The greatest needs? “Right now, it’s finding jobs,” she said.“We noticed that the unemployment rate in Bayonne is very high.” The poverty rate in Hudson County hovers around 20 percent, according to recent census figures, and in Bayonne, the unemployment rate is slightly higher than the county average, although at press time Young could not provide an exact figure.
Young also attributes economic struggles to the rising cost of living. “When you get an apartment in Bayonne, it will cost you about $1,200 or $1,300. And if you’re bringing home $500, $600 dollars a week, how can you survive like that?” She said that many residents who come through the BEOF have minimum-wage and part-time jobs, which are not enough to keep up with the cost of living. The BEOF offers on-the-job training for five people at the BEOF and helps to place others at businesses around Bayonne so that looking for jobs in the future will be less burdensome. “They work in our main office, in our nutrition site,” said Howard.“They might help the front desk, answer the phones, do some filing, help prepare food for Meals on Wheels.”
State Senator Sandra Cunningham (31st District) was the opening speaker. “I must say this event is fabulous and everyone looks wonderful in white,” she began. “As a state senator, we hear people all the time who come in who have issues. They need someone to listen to their problems. They need to find an answer. We call the BEOF, and we know they’re going to be treated with respect. They’re going to be cared for and they’re going to have an answer. Whether they can be helped or not or how that’s done, the BEOF will be honest. No game-play. And they will care about how they treat our residents. That is very important.”
“We have to keep changing with the times and look at what’s in demand and try to provide those services based on the current needs for today.” – Samantha Howard
Seniors in attendance
The BEOF bused in a group of seniors to attend the event. Barbara Hopkins, a senior living in Bayonne, said, “The BEOF does a tremendous job,” but that the organization can do only so much for seniors who need much more than what the BEOF can provide. She goes to the senior center on 4th Street for the Meals on Wheels program as often as she can. According to BEOF Nutrition Manager Lori Anderson, there are about 300 people in the Meals on Wheels Program and 60-75 on the wait list.
Despite the good that the BEOF does, Hopkins said that the state cutting food stamps has hurt people in her position. “We already paid our way to assist others who came before us. Now it’s our turn,” Hopkins said. “For instance, some people only get $16 a month in food stamps. Is that too much money for one month? That’s a little bit crass that [the state] is going to penalize the senior citizens for whatever their budget problem is. But $16 a month is less than 50 cents a day. So you want to cut people’s food stamps? I don’t think I have to be more clear than that. It’s pretty obvious, right?”
Councilman-at-large Juan Perez spoke on issues that face blue-collar workers. “It’s a blue collar town, and it’s a blue collar county,” he said.“We’re not talking about some high-society county. A lot of people are losing their jobs. The market is great, but the job situation is not that great, and that’s why the BEOF is here to help these people. With the little bit they have, they do a lot.” Issues of poverty prompted Perez to repeat Winston Churchill’s much-quoted line: “Never has there been so much owed by so many to so few.”
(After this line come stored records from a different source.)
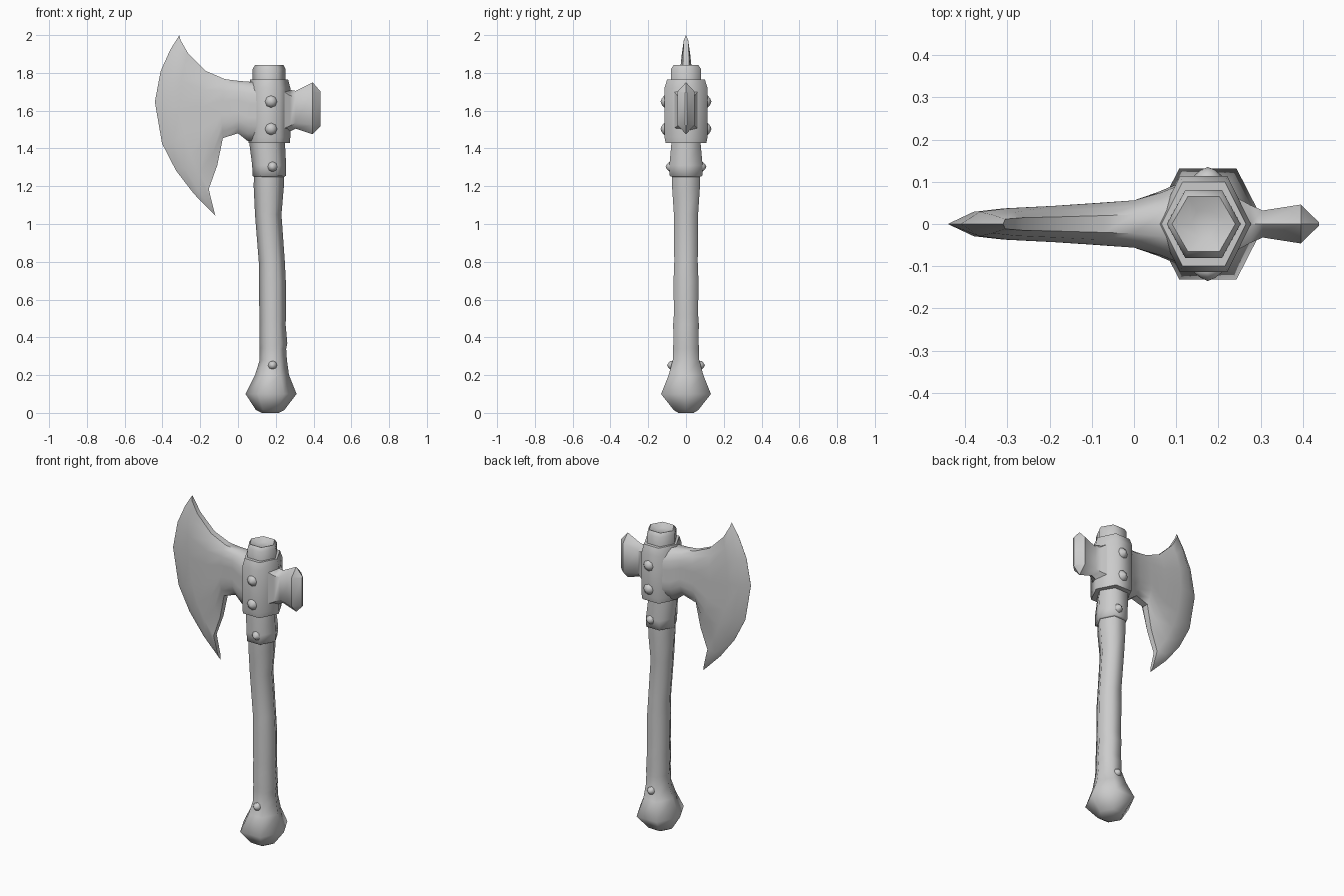
import bpy, bmesh
from math import cos, sin, pi, radians

cube = bpy.data.objects.get("Cube")
if cube:
    bpy.data.objects.remove(cube, do_unlink=True)

grey = bpy.data.materials.new("plain_grey")
grey.use_nodes = True
grey.diffuse_color = (0.6, 0.6, 0.6, 1)
grey.node_tree.nodes["Principled BSDF"].inputs["Base Color"].default_value = (0.6, 0.6, 0.6, 1)


def loft(name, rings, angle=70):
    """Skin a list of equally long closed rings, capping both ends."""
    bm = bmesh.new()
    loops = [[bm.verts.new(p) for p in ring] for ring in rings]
    n = len(loops[0])
    for a, b in zip(loops, loops[1:]):
        for i in range(n):
            j = (i + 1) % n
            bm.faces.new((a[i], a[j], b[j], b[i]))
    bm.faces.new(loops[0])
    bm.faces.new(loops[-1])
    bmesh.ops.remove_doubles(bm, verts=bm.verts, dist=0.0005)
    bmesh.ops.recalc_face_normals(bm, faces=bm.faces)
    mesh = bpy.data.meshes.new(name)
    bm.to_mesh(mesh)
    bm.free()
    mesh.materials.append(grey)
    obj = bpy.data.objects.new(name, mesh)
    bpy.context.collection.objects.link(obj)
    bpy.ops.object.select_all(action='DESELECT')
    obj.select_set(True)
    bpy.context.view_layer.objects.active = obj
    bpy.ops.object.shade_smooth_by_angle(angle=radians(angle))
    return obj


def hexagon(z, cx, rx, half_y):
    """Six-sided ring: corners on the x axis, flats towards front and back."""
    return [(cx + rx * cos(i * pi / 3), half_y / sin(pi / 3) * sin(i * pi / 3), z)
            for i in range(6)]


def hex_column(name, profile, angle=70):
    return loft(name, [hexagon(*p) for p in profile], angle)


# Handle with flared pommel: height, centre x, x radius, half depth
hex_column("handle", [
    (0.0, 0.17, 0.045, 0.04), (0.015, 0.17, 0.075, 0.065),
    (0.1, 0.175, 0.135, 0.132), (0.2, 0.18, 0.09, 0.092),
    (0.28, 0.187, 0.072, 0.07), (0.34, 0.185, 0.07, 0.07),
    (0.37, 0.187, 0.074, 0.066), (0.47, 0.183, 0.069, 0.068),
    (0.52, 0.184, 0.071, 0.064), (0.7, 0.182, 0.071, 0.066),
    (0.8, 0.179, 0.069, 0.062), (1.05, 0.16, 0.07, 0.064),
    (1.2, 0.163, 0.08, 0.074), (1.3, 0.165, 0.08, 0.075)])

# Collar below the head
hex_column("collar", [
    (1.25, 0.165, 0.08, 0.075), (1.255, 0.165, 0.088, 0.086),
    (1.31, 0.165, 0.09, 0.088), (1.42, 0.155, 0.094, 0.078), (1.46, 0.155, 0.094, 0.078)])

# Socket and the handle end above it
hex_column("head_socket", [
    (1.43, 0.165, 0.11, 0.108), (1.46, 0.165, 0.112, 0.114),
    (1.72, 0.165, 0.112, 0.114), (1.765, 0.165, 0.1, 0.1)])
hex_column("handle_top", [
    (1.74, 0.165, 0.088, 0.08), (1.82, 0.165, 0.087, 0.08),
    (1.842, 0.165, 0.075, 0.065), (1.825, 0.165, 0.03, 0.03)])

# Blade: each station has top x,z, bottom x,z, forward bulge, half thickness
stations = [
    (0.13, 1.75, 0.11, 1.44, 0.0, 0.1),
    (0.07, 1.752, 0.05, 1.44, 0.0, 0.075),
    (0.0, 1.758, 0.0, 1.48, 0.0, 0.056),
    (-0.07, 1.767, -0.08, 1.455, 0.01, 0.05),
    (-0.17, 1.81, -0.11, 1.31, 0.045, 0.043),
    (-0.265, 1.905, -0.155, 1.185, 0.09, 0.037),
    (-0.305, 1.975, -0.128, 1.075, 0.15, 0.029),
    (-0.31, 2.0, -0.12, 1.045, 0.215, 0.0004)]
steps = [0, 0.08, 0.2, 0.37, 0.6, 0.75, 0.88, 1]


def blade_ring(tx, tz, bx, bz, bulge, half):
    front, back = [], []
    for t in steps:
        x = tx + (bx - tx) * t - bulge * 4 * t * (1 - t)
        z = tz + (bz - tz) * t
        y = half * (0.4 if t in (0, 1) else 0.75 if t in (0.08, 0.88) else 1)
        front.append((x, -y, z))
        back.append((x, y, z))
    return front + back[::-1]


loft("blade", [blade_ring(*s) for s in stations], 50)


# Hammer poll: x, half thickness, top, bottom, corner height
def poll_ring(x, half, top, bottom, corner):
    return [(x, 0, top), (x, half, top - corner), (x, half, bottom + corner),
            (x, 0, bottom), (x, -half, bottom + corner), (x, -half, top - corner)]


loft("poll", [poll_ring(*p) for p in [
    (0.23, 0.07, 1.74, 1.47, 0.03), (0.275, 0.045, 1.71, 1.49, 0.03),
    (0.305, 0.032, 1.705, 1.505, 0.03), (0.395, 0.046, 1.75, 1.475, 0.05),
    (0.438, 0.004, 1.7, 1.52, 0.004)]], 45)


# Pointed studs, mirrored front and back
def stud(name, x, z, radius, base, tip):
    for side, sign in (("front", -1), ("back", 1)):
        rings = []
        for scale, depth in ((1, 0), (1, 0.35), (0.55, 0.75), (0.01, 1)):
            y = sign * (base + (tip - base) * depth)
            rings.append([(x + radius * scale * cos(i * pi / 4), y,
                           z + radius * scale * sin(i * pi / 4)) for i in range(8)])
        loft(f"{name}_{side}", rings)


stud("upper_head_stud", 0.175, 1.648, 0.032, 0.105, 0.135)
stud("lower_head_stud", 0.175, 1.503, 0.032, 0.105, 0.135)
stud("collar_stud", 0.183, 1.303, 0.027, 0.075, 0.108)
stud("pommel_stud", 0.183, 0.252, 0.024, 0.07, 0.1)
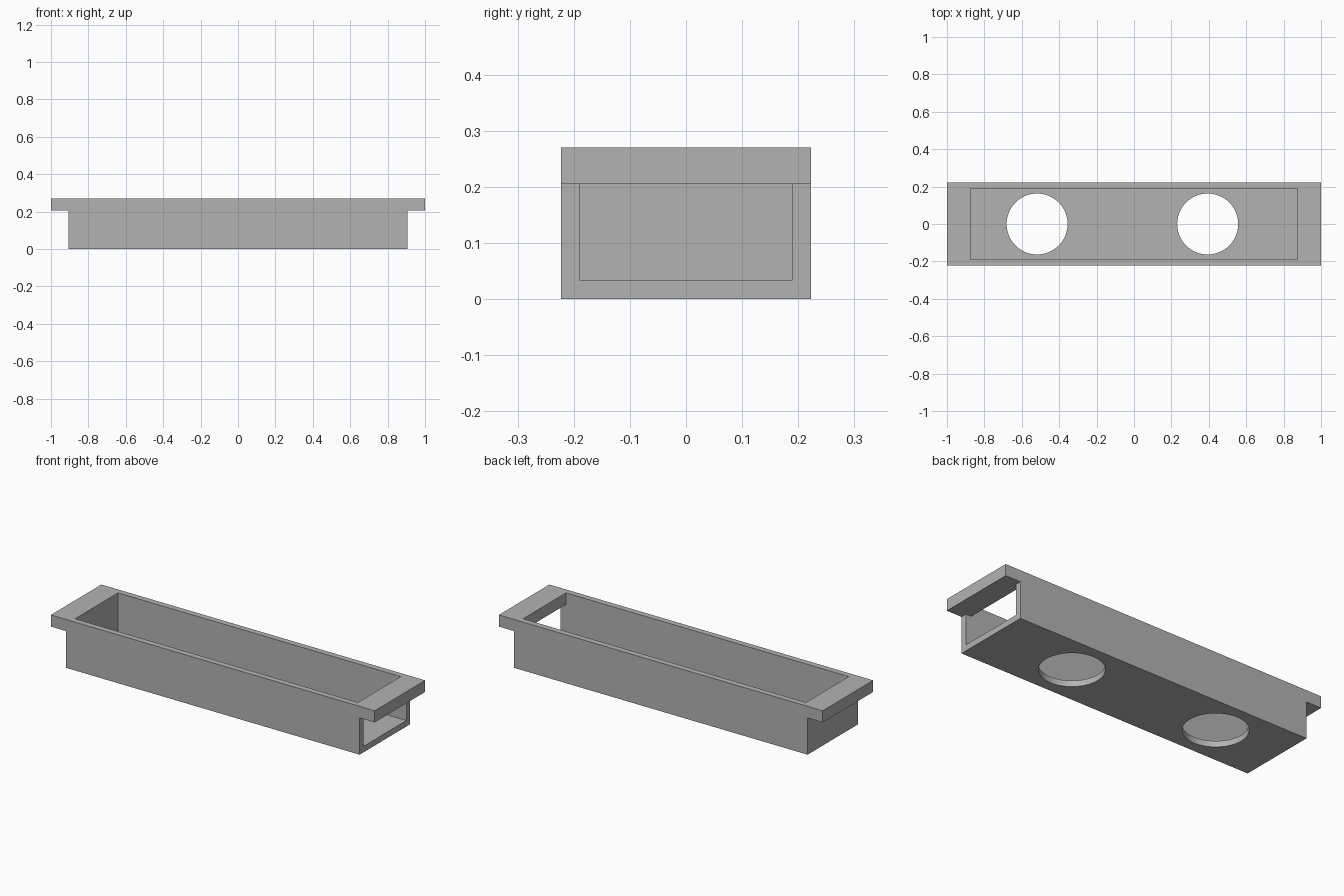
import bpy
import bmesh
from mathutils import Matrix, Vector

if "Cube" in bpy.data.objects:
    bpy.data.objects.remove(bpy.data.objects["Cube"], do_unlink=True)

BODY_X, HALF_Y = 0.907, 0.2225
WALL = 0.0335
LEDGE, TOP = 0.205, 0.27
INNER_X, INNER_Y = BODY_X - WALL, HALF_Y - WALL

grey = bpy.data.materials.new("plain grey")
grey.use_nodes = True
colour = (0.45, 0.45, 0.45, 1)
grey.diffuse_color = colour
grey.node_tree.nodes["Principled BSDF"].inputs["Base Color"].default_value = colour


def add_object(name, bm):
    bmesh.ops.recalc_face_normals(bm, faces=bm.faces)
    mesh = bpy.data.meshes.new(name)
    bm.to_mesh(mesh)
    bm.free()
    mesh.materials.append(grey)
    obj = bpy.data.objects.new(name, mesh)
    bpy.context.collection.objects.link(obj)
    return obj


def extrude_profile(name, points, half_y):
    """Solid made by extruding an xz outline along y."""
    bm = bmesh.new()
    face = bm.faces.new([bm.verts.new((x, -half_y, z)) for x, z in points])
    grown = bmesh.ops.extrude_face_region(bm, geom=[face])["geom"]
    verts = [g for g in grown if isinstance(g, bmesh.types.BMVert)]
    bmesh.ops.translate(bm, verts=verts, vec=Vector((0, 2 * half_y, 0)))
    return add_object(name, bm)


def cut(target, cutter):
    cutter.hide_render = True
    mod = target.modifiers.new("cut", "BOOLEAN")
    mod.operation = "DIFFERENCE"
    mod.solver = "EXACT"
    mod.object = cutter
    bpy.context.view_layer.objects.active = target
    bpy.ops.object.modifier_apply(modifier=mod.name)
    bpy.data.objects.remove(cutter, do_unlink=True)


# Trough body with an overhanging lip at each end
right_side = [(BODY_X, 0), (BODY_X, LEDGE), (1, LEDGE), (1, TOP)]
left_side = [(-x, z) for x, z in reversed(right_side)]
tray = extrude_profile("tray", right_side + left_side, HALF_Y)

# Cavity open at the top and through the +x end below the lip
cavity = [(-INNER_X, WALL), (0.95, WALL), (0.95, LEDGE),
          (INNER_X, LEDGE), (INNER_X, 0.4), (-INNER_X, 0.4)]
cut(tray, extrude_profile("cavity_cutter", cavity, INNER_Y))

# Two round holes in the floor
for x in (-0.518, 0.394):
    bm = bmesh.new()
    bmesh.ops.create_cone(bm, cap_ends=True, segments=64, radius1=0.163,
                          radius2=0.163, depth=0.1,
                          matrix=Matrix.Translation((x, 0, 0.015)))
    cut(tray, add_object("hole_cutter", bm))

# Smooth hole walls, sharp edges elsewhere
bpy.ops.object.select_all(action="DESELECT")
tray.select_set(True)
bpy.context.view_layer.objects.active = tray
bpy.ops.object.shade_smooth_by_angle()
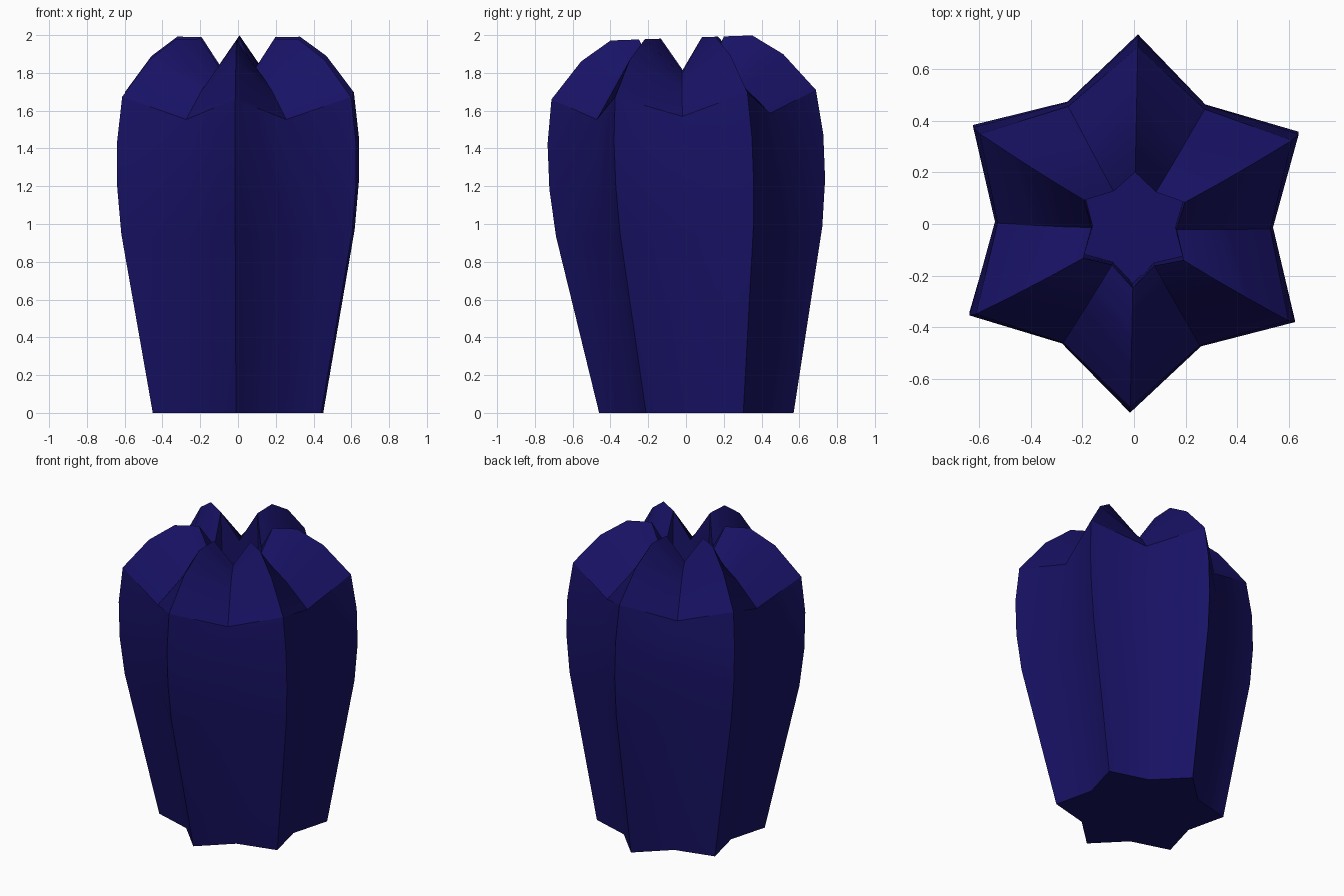
import bpy, bmesh
from math import radians, sin, cos

if "Cube" in bpy.data.objects:
    bpy.data.objects.remove(bpy.data.objects["Cube"])

LOBES = 6
# (radius, height) profiles along the lobe ridges and the grooves between them
RIDGE = [(0.515, 0), (0.705, 0.96), (0.73, 1.21), (0.73, 1.45), (0.70, 1.685),
         (0.535, 1.88), (0.375, 1.985), (0.225, 1.985), (0.22, 1.65)]
GROOVE = [(0.38, 0), (0.515, 0.94), (0.535, 1.21), (0.54, 1.42), (0.53, 1.57),
          (0.37, 1.72), (0.27, 1.79), (0.165, 1.81), (0.16, 1.65)]


def ring_point(r, z, angle):
    """Point on a ring of the slightly leaning body; the base stays flat."""
    x, y = r * cos(angle), r * sin(angle)
    tilt = 0.036 * y if z > 0 else 0
    return x, y + 0.055 - 0.04 * z, z + tilt


# lobed body: star-shaped rings joined from the base up and into the top pit
bm = bmesh.new()
rings = []
for ridge, groove in zip(RIDGE, GROOVE):
    ring = []
    for i in range(LOBES * 2):
        r, z = ridge if i % 2 == 0 else groove
        ring.append(bm.verts.new(ring_point(r, z, radians(28.8 + 30 * i))))
    rings.append(ring)
n = LOBES * 2
for a, b in zip(rings, rings[1:]):
    for i in range(n):
        j = (i + 1) % n
        bm.faces.new((a[i], a[j], b[j], b[i]))

# flat base and pit floor
bm.faces.new(rings[0][::-1])
bm.faces.new(rings[-1])
bmesh.ops.recalc_face_normals(bm, faces=bm.faces)

mesh = bpy.data.meshes.new("lobed_body")
bm.to_mesh(mesh)
bm.free()
body = bpy.data.objects.new("lobed_body", mesh)
bpy.context.collection.objects.link(body)

# dark blue skin
mat = bpy.data.materials.new("dark_blue")
mat.diffuse_color = (0.009, 0.006, 0.13, 1)
mat.use_nodes = True
mat.node_tree.nodes["Principled BSDF"].inputs["Base Color"].default_value = mat.diffuse_color
mesh.materials.append(mat)

# smooth along the lobes, sharp at ridges
bpy.context.view_layer.objects.active = body
body.select_set(True)
bpy.ops.object.shade_smooth_by_angle(angle=radians(30))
Rory Pasquariello may be reached at firstname.lastname@example.org.